As employers begin working to retool their hiring practices in order to cope with the current talent shortage and other new complications in the job market, while many are looking to dramatic new strategies for solutions, others have realized that the answer may be far simpler, and that the real answer to these problems is in refocusing their old hiring tactics. To do this, employers will first need to find a better definition of what it is that makes a great new employee. So, here are four more candidate qualifications that employers will need to recognize and asses, as compiled by executive search firms.

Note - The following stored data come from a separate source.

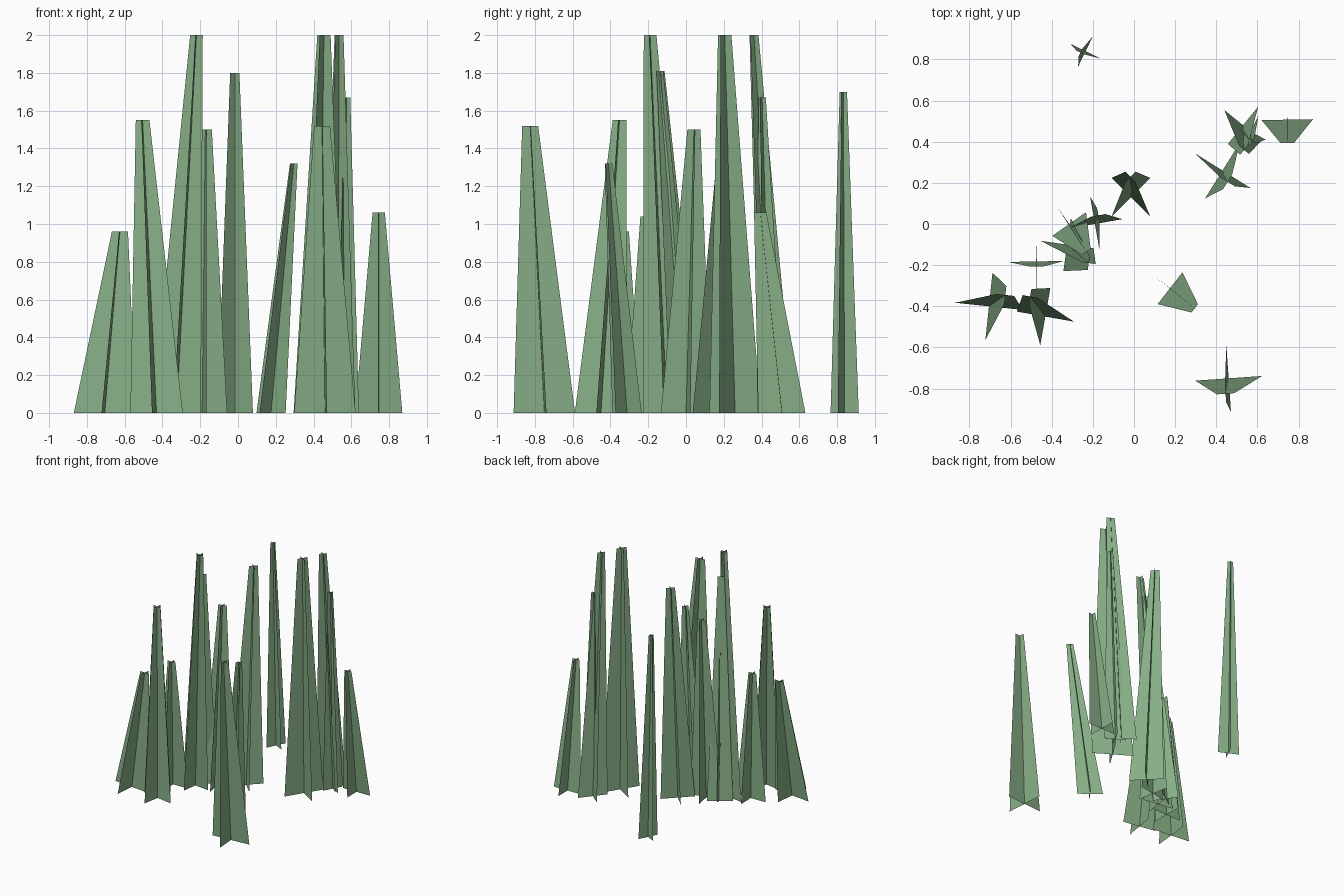
import bpy
from math import radians, cos, sin

green = bpy.data.materials.new("leaf_green")
green.diffuse_color = (0.24, 0.42, 0.24, 1)

TAPER = 0.26  # top width relative to base width


def crossed_blades(name, base, top, height, half_width, angle):
    """Two tapered sheets crossing at right angles, leaning from base to top."""
    verts, faces = [], []
    for turn in (0, 90):
        a = radians(angle + turn)
        dx, dy = cos(a) * half_width, sin(a) * half_width
        n = len(verts)
        for (cx, cy), z, s in ((base, 0, 1), (top, height, TAPER)):
            verts += [(cx - dx * s, cy - dy * s, z), (cx + dx * s, cy + dy * s, z)]
        faces.append((n, n + 1, n + 3, n + 2))
    mesh = bpy.data.meshes.new(name)
    mesh.from_pydata(verts, [], faces)
    mesh.materials.append(green)
    obj = bpy.data.objects.new(name, mesh)
    bpy.context.collection.objects.link(obj)


# base centre, top centre, height, base half width, rotation
tufts = [
    ((-0.235, 0.84), (-0.26, 0.833), 1.70, 0.083, -26),
    ((0.46, -0.75), (0.445, -0.825), 1.52, 0.163, 4),
    ((0.175, -0.312), (0.295, -0.41), 1.32, 0.098, 52),
    ((0.745, 0.507), (0.745, 0.393), 1.06, 0.125, 1),
    ((0.43, 0.26), (0.455, 0.205), 2.00, 0.16, -32),
    ((0.53, 0.48), (0.535, 0.36), 2.00, 0.117, -39),
    ((0.565, 0.45), (0.575, 0.403), 1.67, 0.085, -28),
    ((-0.015, 0.13), (-0.017, 0.23), 1.80, 0.133, 45),
    ((-0.19, 0.0), (-0.173, 0.042), 1.50, 0.135, 10),
    ((-0.325, -0.10), (-0.22, -0.19), 2.00, 0.13, -8),
    ((-0.315, 0.0), (-0.232, -0.135), 1.81, 0.10, -55),
    ((-0.475, -0.182), (-0.472, -0.206), 1.04, 0.136, 1),
    ((-0.705, -0.40), (-0.625, -0.345), 0.96, 0.165, -6),
    ((-0.431, -0.45), (-0.505, -0.352), 1.55, 0.141, -10),
]
for i, t in enumerate(tufts):
    crossed_blades(f"grass_blade_{i + 1:02d}", *t)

- One of the most obvious subjects that will need to be addressed during the interview process is the matter of compensation and benefits. Employers will of course go into these proceedings with expectations in place for what they will be willing to provide to their new hire, and of course each candidate will have their own expectations as well. The earlier this subject can be brought up and these expectations compared, the less time can be wasted on those individuals whose expectations do not mesh with those of the company.
- Yet another crucial factor that employers should look for in their candidates is the willingness of the individual in question to fully commit to their company for the long term. All too often employers will take on a candidate who has outstanding qualifications and skills only to find a short time later that that individual has decided to move on to another organization. Here interviewers will need to take a careful look at candidates’ resumes and inquire thoroughly about the individual’s work history to establish a timeframe of how long they have spent in their past roles.
- One of the most vitally important factors that employers must take into consideration when assessing the candidate’s level of compatibility with the organization itself is what ethical and moral beliefs the individual in question holds. Any successful organization has their own ethical code which they function under and in order for a new hire to successfully blend into the organization without causing problems, employers will need to determine whether or not a candidate possess those same set of ethics. While this can be tricky to determine this is perhaps most easily done through a series of carefully selected and structured line of questioning in the interview process designed to determine how the individual has had to cope with ethical decisions in the past.
- Every company has their own distinct corporate culture, and if they are really striving for success this is something they have taken into careful consideration and spent a good deal of time defining and refining. Given the value of a company’s corporate culture in the structuring of their organization, the setting of the company’s goals, and the route they have set for themselves to achieve those goals, it is then vitally important that new hires be individuals who mesh well with this preexisting culture. While making such an assessment can be complicated, the most sure way of doing so is to add an additional step to the executive search and hiring process by including other individuals from within the company in the interview process, as well as setting up times for top candidates to come in and shadow some of their prospective coworkers and managers to allow both parties to get a feel for one another and how successfully they will be able to work together.
Maurice Gilbert is Managing Partner of Conselium Executive Search, which specializes in placing Compliance Officers and Legal Counsel for clients in the U.S., Europe, Latin America and Asia Pacific. Maurice is also CEO of Corporate Compliance Insights, a worldwide publication devoted to governance, risk and compliance issues. Maurice can be reached at firstname.lastname@example.org or email@example.com.Published by Conselium Executive Search, the global leader in compliance search.